◆ **PROBLEM TO WORK ON**: Repeat nothing but the lines below running from the one containing "# ---------- upright" to the one containing "# counterbored corner". Keep both end lines.

◆ **EXTRACTED DATA**:

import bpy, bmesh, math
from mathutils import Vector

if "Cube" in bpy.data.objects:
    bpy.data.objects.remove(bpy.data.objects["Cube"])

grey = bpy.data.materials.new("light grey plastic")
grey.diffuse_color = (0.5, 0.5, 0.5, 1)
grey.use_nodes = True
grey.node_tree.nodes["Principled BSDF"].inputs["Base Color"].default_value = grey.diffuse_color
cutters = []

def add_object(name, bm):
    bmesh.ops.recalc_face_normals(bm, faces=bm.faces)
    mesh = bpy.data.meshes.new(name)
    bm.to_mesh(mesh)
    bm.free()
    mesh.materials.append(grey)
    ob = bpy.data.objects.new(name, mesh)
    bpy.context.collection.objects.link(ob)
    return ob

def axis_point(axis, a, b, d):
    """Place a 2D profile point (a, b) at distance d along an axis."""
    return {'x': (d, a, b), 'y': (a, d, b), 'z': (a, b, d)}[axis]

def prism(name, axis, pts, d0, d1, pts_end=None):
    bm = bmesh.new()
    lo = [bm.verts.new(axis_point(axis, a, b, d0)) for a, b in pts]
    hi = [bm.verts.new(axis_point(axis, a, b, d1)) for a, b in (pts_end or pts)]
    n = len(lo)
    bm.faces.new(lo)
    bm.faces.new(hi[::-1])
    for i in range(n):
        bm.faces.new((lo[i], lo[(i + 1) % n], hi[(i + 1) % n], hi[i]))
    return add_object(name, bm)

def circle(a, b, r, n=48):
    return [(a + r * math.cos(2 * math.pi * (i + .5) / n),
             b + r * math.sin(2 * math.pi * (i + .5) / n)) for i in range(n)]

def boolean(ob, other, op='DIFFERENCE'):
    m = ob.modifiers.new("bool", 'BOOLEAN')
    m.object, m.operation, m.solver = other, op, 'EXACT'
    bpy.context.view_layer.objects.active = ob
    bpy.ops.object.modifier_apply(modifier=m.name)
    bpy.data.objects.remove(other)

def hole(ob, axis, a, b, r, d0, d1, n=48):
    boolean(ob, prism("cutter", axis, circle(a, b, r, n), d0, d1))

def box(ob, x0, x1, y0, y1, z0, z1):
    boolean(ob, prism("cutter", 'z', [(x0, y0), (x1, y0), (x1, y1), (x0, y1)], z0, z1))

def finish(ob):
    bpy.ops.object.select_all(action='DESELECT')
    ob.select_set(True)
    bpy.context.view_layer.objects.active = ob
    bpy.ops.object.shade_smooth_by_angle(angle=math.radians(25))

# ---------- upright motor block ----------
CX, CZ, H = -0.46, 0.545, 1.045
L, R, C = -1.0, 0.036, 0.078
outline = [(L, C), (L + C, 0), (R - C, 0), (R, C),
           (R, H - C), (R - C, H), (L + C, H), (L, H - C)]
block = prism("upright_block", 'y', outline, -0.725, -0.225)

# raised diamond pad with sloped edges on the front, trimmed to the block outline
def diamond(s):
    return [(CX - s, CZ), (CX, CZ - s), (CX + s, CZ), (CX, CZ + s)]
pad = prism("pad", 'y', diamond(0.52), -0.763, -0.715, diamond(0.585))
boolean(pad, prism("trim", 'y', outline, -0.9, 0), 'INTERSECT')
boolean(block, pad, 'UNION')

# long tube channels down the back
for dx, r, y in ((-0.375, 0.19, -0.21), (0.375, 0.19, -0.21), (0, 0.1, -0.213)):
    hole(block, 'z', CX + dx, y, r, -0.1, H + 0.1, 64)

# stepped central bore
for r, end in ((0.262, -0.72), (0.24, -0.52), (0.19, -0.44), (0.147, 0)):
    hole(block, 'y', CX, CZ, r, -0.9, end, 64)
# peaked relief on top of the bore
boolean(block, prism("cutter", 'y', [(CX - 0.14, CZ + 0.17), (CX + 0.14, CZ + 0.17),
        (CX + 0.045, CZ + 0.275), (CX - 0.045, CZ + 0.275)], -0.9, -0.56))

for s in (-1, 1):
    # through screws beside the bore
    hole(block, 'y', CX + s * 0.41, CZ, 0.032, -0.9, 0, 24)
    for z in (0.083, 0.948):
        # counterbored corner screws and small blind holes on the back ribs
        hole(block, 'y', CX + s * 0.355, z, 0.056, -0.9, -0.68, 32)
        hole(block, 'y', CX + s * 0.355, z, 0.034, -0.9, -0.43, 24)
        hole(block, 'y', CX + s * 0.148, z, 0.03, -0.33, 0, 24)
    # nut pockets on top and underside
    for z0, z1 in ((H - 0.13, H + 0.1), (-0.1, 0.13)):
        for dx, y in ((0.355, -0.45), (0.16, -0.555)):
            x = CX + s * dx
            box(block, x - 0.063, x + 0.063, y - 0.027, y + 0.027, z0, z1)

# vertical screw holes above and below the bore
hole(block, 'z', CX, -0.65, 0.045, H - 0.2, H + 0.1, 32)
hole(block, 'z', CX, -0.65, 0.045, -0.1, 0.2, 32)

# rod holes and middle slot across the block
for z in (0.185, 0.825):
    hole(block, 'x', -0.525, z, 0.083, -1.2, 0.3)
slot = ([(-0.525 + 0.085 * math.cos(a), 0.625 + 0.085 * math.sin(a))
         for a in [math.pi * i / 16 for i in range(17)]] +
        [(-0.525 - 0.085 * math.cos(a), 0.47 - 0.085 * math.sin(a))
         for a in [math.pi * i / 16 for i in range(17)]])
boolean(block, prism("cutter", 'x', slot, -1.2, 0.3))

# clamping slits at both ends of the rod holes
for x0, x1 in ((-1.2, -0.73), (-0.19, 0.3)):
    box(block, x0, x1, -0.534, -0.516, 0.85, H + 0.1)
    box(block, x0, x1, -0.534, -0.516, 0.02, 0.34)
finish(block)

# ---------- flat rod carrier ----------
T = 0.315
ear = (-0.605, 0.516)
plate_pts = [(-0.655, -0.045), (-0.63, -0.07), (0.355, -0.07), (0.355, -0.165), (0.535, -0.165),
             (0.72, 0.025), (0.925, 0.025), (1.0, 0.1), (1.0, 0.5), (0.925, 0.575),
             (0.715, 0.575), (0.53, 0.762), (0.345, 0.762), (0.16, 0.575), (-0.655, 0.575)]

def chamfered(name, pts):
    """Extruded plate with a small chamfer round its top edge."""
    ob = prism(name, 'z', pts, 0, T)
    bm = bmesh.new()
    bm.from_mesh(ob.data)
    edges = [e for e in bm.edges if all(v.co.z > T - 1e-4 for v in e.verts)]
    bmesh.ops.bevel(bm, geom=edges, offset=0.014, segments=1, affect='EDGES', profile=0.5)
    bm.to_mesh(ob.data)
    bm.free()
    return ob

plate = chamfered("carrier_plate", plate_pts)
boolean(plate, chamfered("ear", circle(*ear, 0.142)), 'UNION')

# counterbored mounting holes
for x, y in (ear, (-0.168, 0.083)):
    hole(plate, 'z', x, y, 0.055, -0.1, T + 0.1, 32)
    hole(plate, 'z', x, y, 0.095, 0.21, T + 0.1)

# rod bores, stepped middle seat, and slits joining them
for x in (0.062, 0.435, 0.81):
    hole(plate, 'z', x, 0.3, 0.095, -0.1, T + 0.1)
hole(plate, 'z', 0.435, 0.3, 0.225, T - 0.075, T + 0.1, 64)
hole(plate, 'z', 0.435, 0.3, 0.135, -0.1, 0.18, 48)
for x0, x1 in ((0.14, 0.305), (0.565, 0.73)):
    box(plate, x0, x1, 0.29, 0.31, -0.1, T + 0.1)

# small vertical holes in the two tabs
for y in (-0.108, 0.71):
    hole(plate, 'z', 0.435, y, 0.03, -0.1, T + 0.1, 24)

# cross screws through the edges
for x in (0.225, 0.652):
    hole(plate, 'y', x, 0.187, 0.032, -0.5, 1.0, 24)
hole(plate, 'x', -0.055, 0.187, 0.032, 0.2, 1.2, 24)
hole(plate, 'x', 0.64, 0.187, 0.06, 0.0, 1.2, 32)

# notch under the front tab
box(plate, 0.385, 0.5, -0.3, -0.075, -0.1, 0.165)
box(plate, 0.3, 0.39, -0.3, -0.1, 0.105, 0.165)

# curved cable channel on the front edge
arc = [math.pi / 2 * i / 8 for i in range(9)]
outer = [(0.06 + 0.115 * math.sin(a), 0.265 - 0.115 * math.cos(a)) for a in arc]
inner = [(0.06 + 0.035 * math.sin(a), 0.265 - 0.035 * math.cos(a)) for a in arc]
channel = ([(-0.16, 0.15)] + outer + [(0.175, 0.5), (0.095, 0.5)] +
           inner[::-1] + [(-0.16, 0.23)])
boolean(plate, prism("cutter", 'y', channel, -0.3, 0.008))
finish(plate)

◆ **SOLUTION FOR THIS PROBLEM**:
# ---------- upright motor block ----------
CX, CZ, H = -0.46, 0.545, 1.045
L, R, C = -1.0, 0.036, 0.078
outline = [(L, C), (L + C, 0), (R - C, 0), (R, C),
           (R, H - C), (R - C, H), (L + C, H), (L, H - C)]
block = prism("upright_block", 'y', outline, -0.725, -0.225)

# raised diamond pad with sloped edges on the front, trimmed to the block outline
def diamond(s):
    return [(CX - s, CZ), (CX, CZ - s), (CX + s, CZ), (CX, CZ + s)]
pad = prism("pad", 'y', diamond(0.52), -0.763, -0.715, diamond(0.585))
boolean(pad, prism("trim", 'y', outline, -0.9, 0), 'INTERSECT')
boolean(block, pad, 'UNION')

# long tube channels down the back
for dx, r, y in ((-0.375, 0.19, -0.21), (0.375, 0.19, -0.21), (0, 0.1, -0.213)):
    hole(block, 'z', CX + dx, y, r, -0.1, H + 0.1, 64)

# stepped central bore
for r, end in ((0.262, -0.72), (0.24, -0.52), (0.19, -0.44), (0.147, 0)):
    hole(block, 'y', CX, CZ, r, -0.9, end, 64)
# peaked relief on top of the bore
boolean(block, prism("cutter", 'y', [(CX - 0.14, CZ + 0.17), (CX + 0.14, CZ + 0.17),
        (CX + 0.045, CZ + 0.275), (CX - 0.045, CZ + 0.275)], -0.9, -0.56))

for s in (-1, 1):
    # through screws beside the bore
    hole(block, 'y', CX + s * 0.41, CZ, 0.032, -0.9, 0, 24)
    for z in (0.083, 0.948):
        # counterbored corner screws and small blind holes on the back ribs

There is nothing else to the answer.